▶ Exercise instructions
Below are entries; work out how many of their lines include the string "guns", and reply with the number only.

▶ Listed records
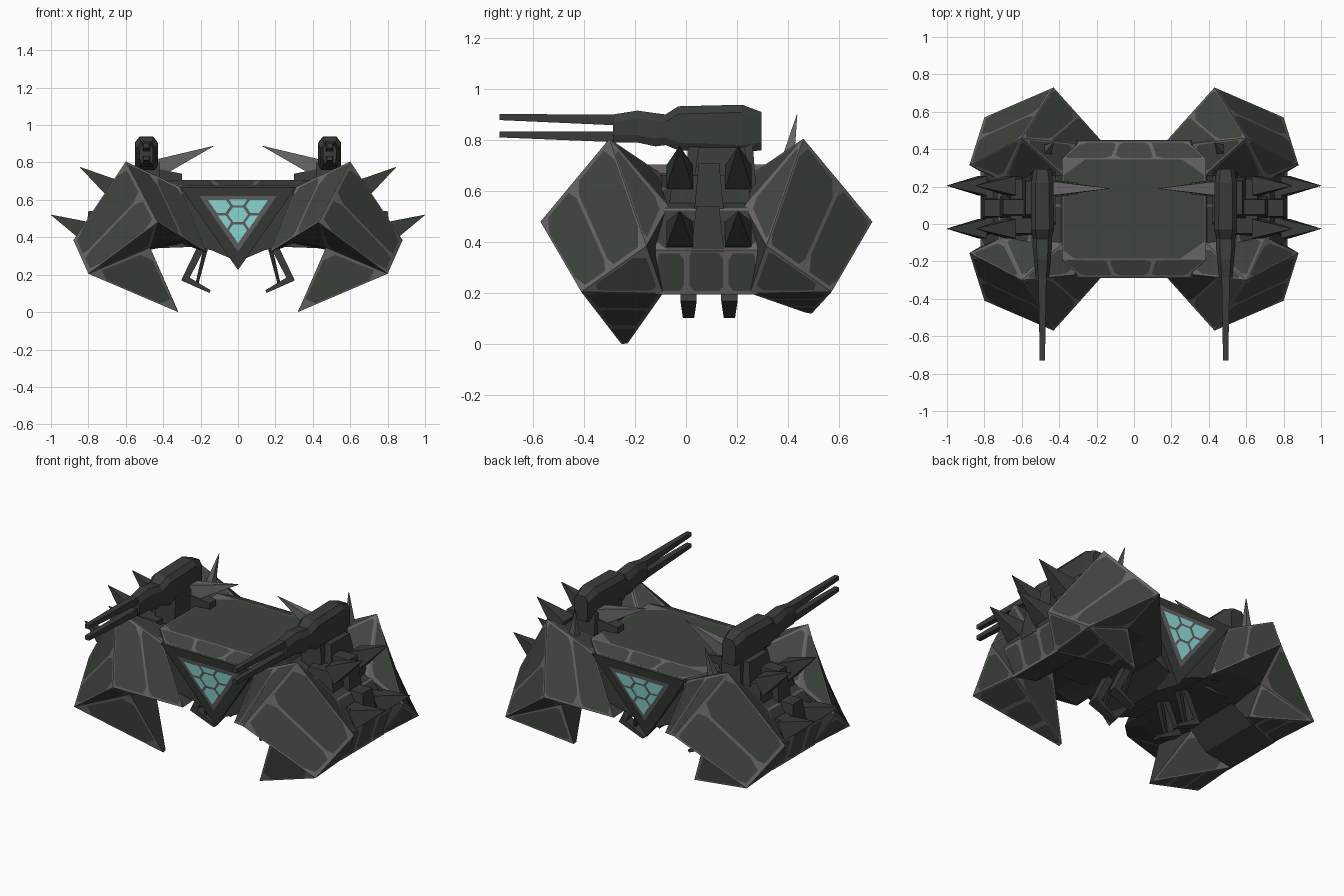
import bpy, random
from mathutils import Vector as V

if "Cube" in bpy.data.objects:
    bpy.data.objects.remove(bpy.data.objects["Cube"])

random.seed(4)
MID = 0.08  # the hull is symmetric front/back about this y


def mat(name, rgb):
    m = bpy.data.materials.new(name)
    m.diffuse_color = (*rgb, 1)
    m.use_nodes = True
    m.node_tree.nodes["Principled BSDF"].inputs["Base Color"].default_value = m.diffuse_color
    return m


MATS = [mat("green_grey_armour", (0.050, 0.060, 0.049)),
        mat("grey_edge", (0.135, 0.130, 0.132)),
        mat("dark_metal", (0.040, 0.047, 0.040)),
        mat("near_black", (0.020, 0.022, 0.020)),
        mat("cyan_glow", (0.30, 0.80, 0.76))]
GREEN, EDGE, METAL, BLACK, CYAN = range(5)


def face(part, pts, m, c):
    """Add a polygon turned away from the point c."""
    pts = [V(p) for p in pts]
    n = V()
    for i in range(len(pts)):
        n += pts[i].cross(pts[(i + 1) % len(pts)])
    mid = sum(pts, V()) / len(pts)
    if n.dot(mid - V(c)) < 0:
        pts.reverse()
    part.append((pts, m))


def cell(part, pts, c, gap, inner, rim=EDGE):
    """One armour cell: rim of trim around a corner-cut inner face."""
    n = len(pts)
    mid = sum(pts, V()) / n
    q = [p + (mid - p) * min(0.6, gap * (1.5 if n == 4 else 2) / max((mid - p).length, 1e-4)) for p in pts]
    cut = [random.uniform(0.05, 0.18) for _ in pts]
    a = [q[i].lerp(q[i - 1], cut[i]) for i in range(n)]
    b = [q[i].lerp(q[(i + 1) % n], cut[i]) for i in range(n)]
    loop = []
    for i in range(n):
        j = (i + 1) % n
        face(part, [pts[i], pts[j], a[j], b[i]], rim, c)
        face(part, [pts[i], b[i], a[i]], rim, c)
        loop += [a[i], b[i]]
    face(part, loop, inner, c)


def plate(part, pts, c, nu=1, nv=1, gap=0.014, inner=GREEN):
    """Armour plate split in a slightly uneven grid of cells."""
    p = [V(x) for x in pts]
    if len(p) == 3:
        return cell(part, p, c, gap, inner)
    cuts = lambda n: [0] + [(i + random.uniform(-.1, .1)) / n for i in range(1, n)] + [1]
    us, vs = cuts(nu), cuts(nv)
    at = lambda u, v: p[0].lerp(p[1], u).lerp(p[3].lerp(p[2], u), v)
    for i in range(nu):
        for j in range(nv):
            cell(part, [at(us[i], vs[j]), at(us[i + 1], vs[j]),
                        at(us[i + 1], vs[j + 1]), at(us[i], vs[j + 1])], c, gap, inner)


def loft(part, rings, m):
    """Skin a row of matching rings and close both ends."""
    rings = [[V(p) for p in r] for r in rings]
    n = len(rings[0])
    mids = [sum(r, V()) / n for r in rings]
    for k in range(len(rings) - 1):
        c = (mids[k] + mids[k + 1]) / 2
        for i in range(n):
            j = (i + 1) % n
            face(part, [rings[k][i], rings[k][j], rings[k + 1][j], rings[k + 1][i]], m, c)
    face(part, rings[0], m, mids[1])
    face(part, rings[-1], m, mids[-2])


def beam(part, a, b, wa, ha, wb, hb, m, side=(0, 1, 0)):
    """Tapered square bar from a to b."""
    a, b, s = V(a), V(b), V(side)
    u = (b - a).cross(s).normalized()
    loft(part, [[p + s * w * i + u * h * j for i, j in ((-1, -1), (1, -1), (1, 1), (-1, 1))]
                for p, w, h in ((a, wa, ha), (b, wb, hb))], m)


def build(name, part, mirror=True):
    verts, faces, ids = [], [], []
    for sx in ((1, -1) if mirror else (1,)):
        for pts, m in part:
            pts = pts if sx > 0 else pts[::-1]
            faces.append(list(range(len(verts), len(verts) + len(pts))))
            verts += [(p.x * sx, p.y, p.z) for p in pts]
            ids.append(m)
    me = bpy.data.meshes.new(name)
    me.from_pydata(verts, [], faces)
    for m in MATS:
        me.materials.append(m)
    me.polygons.foreach_set("material_index", ids)
    me.update()
    ob = bpy.data.objects.new(name, me)
    bpy.context.collection.objects.link(ob)


# Hull: half cross-section run front to back, with armoured top deck
hull = []
half = [(0.37, 0.69), (0.42, 0.62), (0.36, 0.38), (0.14, 0.33), (0, 0.27)]
prof = half + [(-x, z) for x, z in half[-2::-1]]
loft(hull, [[(x, MID - 0.28, z) for x, z in prof], [(x, MID + 0.28, z) for x, z in prof]], METAL)
c = (0, MID, 0.4)
deck = [-0.36, -0.27, 0.27, 0.36]
wide = [0.29, 0.385, 0.385, 0.29]
high = [0.675, 0.705, 0.705, 0.675]
for k in range(3):
    y0, y1, w0, w1 = MID + deck[k], MID + deck[k + 1], wide[k], wide[k + 1]
    plate(hull, [(-w0, y0, high[k]), (w0, y0, high[k]), (w1, y1, high[k + 1]), (-w1, y1, high[k + 1])],
          c, 1 if k == 1 else 3, 1, 0.007)
    for s in (-1, 1):
        face(hull, [(s * w0, y0, high[k]), (s * w1, y1, high[k + 1]),
                    (s * w1, y1, 0.62), (s * w0, y0, 0.62)], EDGE, c)
build("hull", hull, False)

# Triangular prow at each end with glowing cells
for s, name in ((-1, "front"), (1, "rear")):
    prow, glow = [], []
    tri = [V((-0.31, MID + s * 0.37, 0.67)), V((0.31, MID + s * 0.37, 0.67)), V((0, MID + s * 0.29, 0.225))]
    back = [V((p.x, MID + s * 0.1, max(p.z, 0.27))) for p in tri]
    loft(prow, [tri, back], METAL)
    out = V((0, s * 0.004, 0))
    mid = sum(tri, V()) / 3
    inn = [mid + (p - mid) * 0.56 + out * 2 for p in tri]
    face(prow, [mid + (p - mid) * 0.67 + out * 1.4 for p in tri], EDGE, (0, MID, .5))
    mid = sum(inn, V()) / 3
    third = []
    for i in range(3):
        third += [inn[i].lerp(inn[(i + 1) % 3], t) for t in (0.33, 0.67)]
    hexa = [mid + (p - mid) * 0.55 for p in third]
    cells = [hexa]
    for i in range(3):
        cells.append([third[2 * i], third[2 * i + 1], hexa[2 * i + 1], hexa[2 * i]])
        cells.append([inn[i], third[2 * i], hexa[2 * i], hexa[2 * i - 1], third[2 * i - 1]])
    for pts in cells:
        m = sum(pts, V()) / len(pts)
        face(glow, [m + (p - m) * 0.84 for p in pts], CYAN, (0, MID, .5))
    build(name + "_prow", prow, False)
    build(name + "_glow_cells", glow, False)

# Four armoured legs with clawed feet
for s, name, tip in ((-1, "front", (0.32, 0.32, 0.0)), (1, "rear", (0.40, 0.40, 0.12))):
    W = lambda x, w, z: V((x, MID + s * w, z))
    P, F, B, O = W(.60, .38, .805), W(.43, .65, .48), W(.80, .49, .205), W(.88, .235, .385)
    T, T2, Q = W(.31, .35, .67), W(.38, .18, .67), W(.17, .36, .32)
    K, G, I, I2 = W(.70, .15, .54), W(.77, .17, .20), W(.47, .43, .345), W(.49, .18, .33)
    leg, foot = [], []
    c = W(.55, .34, .50)
    plate(leg, [P, F, B, O], c, 2, 1)
    plate(leg, [T, P, F, Q], c, 2, 1, 0.010)
    plate(leg, [P, T, T2], c, gap=0.012)
    plate(leg, [P, T2, K], c, gap=0.012)
    plate(leg, [P, O, K], c, gap=0.014)
    plate(leg, [F, I, B], c, gap=0.010)
    face(leg, [F, Q, W(.30, .38, .375), I], METAL, c)
    face(leg, [W(.30, .38, .375), I, I2, W(.3, .15, .365)], METAL, c)
    face(leg, [Q, W(.30, .38, .375), W(.3, .15, .365), W(.17, .15, .33)], METAL, c)
    face(leg, [O, G, K], METAL, c)
    build(name + "_legs", leg)
    c = W(.64, .32, .22)
    t1, t2 = W(tip[0], tip[1] + .012, tip[2]), W(tip[0], tip[1] - .012, tip[2] + .004)
    plate(foot, [B, t1, t2, G], c, 3, 1, 0.012)
    plate(foot, [B, t1, I], c, gap=0.012)
    plate(foot, [G, t2, I2], c, gap=0.012)
    face(foot, [I, t1, t2, I2], METAL, c)
    plate(foot, [O, B, G], c, gap=0.012)
    build(name + "_feet", foot)

# Flanks between the legs
flank = []
line = [(.36, .67), (.56, .61), (.72, .53), (.82, .37), (.77, .195), (.60, .24), (.48, .34), (.2, .35)]
c = (0.52, MID, 0.42)
y0, y1 = MID - 0.2, MID + 0.2
for (xa, za), (xb, zb) in zip(line, line[1:]):
    quad = [(xa, y0, za), (xa, y1, za), (xb, y1, zb), (xb, y0, zb)]
    if za == .37:
        plate(flank, quad, c, 3, 1, 0.012)
    elif zb < za and xb > xa:
        plate(flank, quad, c, 2, 1, 0.006, METAL)
    else:
        face(flank, quad, METAL, c)
for y in (y0, y1):
    face(flank, [(x, y, z) for x, z in line], METAL, c)
build("flanks", flank)

# Stacked joint blocks on the flanks that carry the guns
joint = []
for x0, x1, ya, yb, za, zb in ((.42, .56, -.01, .28, .55, .80), (.50, .68, -.07, .26, .52, .66),
                               (.55, .72, .03, .15, .50, .71), (.66, .82, .02, .15, .36, .54),
                               (.50, .60, .03, .25, .64, .77), (.66, .81, -.07, .25, .35, .48)):
    d = 0.02
    loft(joint, [[(x0, ya, za), (x1, ya, za), (x1, yb, za), (x0, yb, za)],
                 [(x0, ya + d, zb), (x1 - d, ya + d, zb), (x1 - d, yb - d, zb), (x0, yb - d, zb)]], METAL)
build("gun_mounts", joint)

# Twin-barrel guns: housing lofted along y, then barrels
gun = []
rings = []
for y, lo, hi, w in ((.295, .76, .91, .045), (.22, .75, .938, .06), (-.03, .76, .932, .062),
                     (-.08, .78, .90, .050), (-.12, .775, .905, .052), (-.19, .79, .915, .045), (-.285, .79, .90, .036)):
    rings.append([(.49 + i * w * k, y, z) for i, k, z in
                  ((-1, .7, lo), (1, .7, lo), (1, 1, lo + .03), (1, 1, hi - .03),
                   (1, .6, hi), (-1, .6, hi), (-1, 1, hi - .03), (-1, 1, lo + .03))])
loft(gun, rings, METAL)
for za, zb in ((.878, .890), (.812, .822)):
    beam(gun, (.49, -.26, za), (.49, -.73, zb), .022, .021, .014, .012, METAL, (1, 0, 0))
build("guns", gun)

# Spikes: two rows on each flank, inward horns and rear antennae
spikes = []
for y in (-.025, .205):
    beam(spikes, (.66, y, .655), (.845, y, .775), .052, .055, .001, .001, METAL)
    beam(spikes, (.81, y, .43), (1.0, y, .52), .052, .055, .001, .001, METAL)
build("flank_spikes", spikes)
horns = []
beam(horns, (.44, .19, .765), (.13, .19, .888), .04, .05, .001, .001, EDGE)
beam(horns, (.45, .19, .72), (.30, .19, .72), .05, .05, .03, .02, METAL)
beam(horns, (.47, .39, .68), (.43, .435, .90), .03, .025, .001, .001, EDGE)
build("horns", horns)

# Small folded claws under the belly
claws = []
for y in (.01, .17):
    beam(claws, (.19, y, .36), (.285, y, .17), .03, .02, .03, .017, METAL)
    beam(claws, (.295, y, .185), (.15, y, .11), .032, .018, .022, .008, METAL)
    beam(claws, (.17, y, .35), (.22, y, .15), .018, .012, .012, .008, BLACK)
build("belly_claws", claws)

▶ Response box
3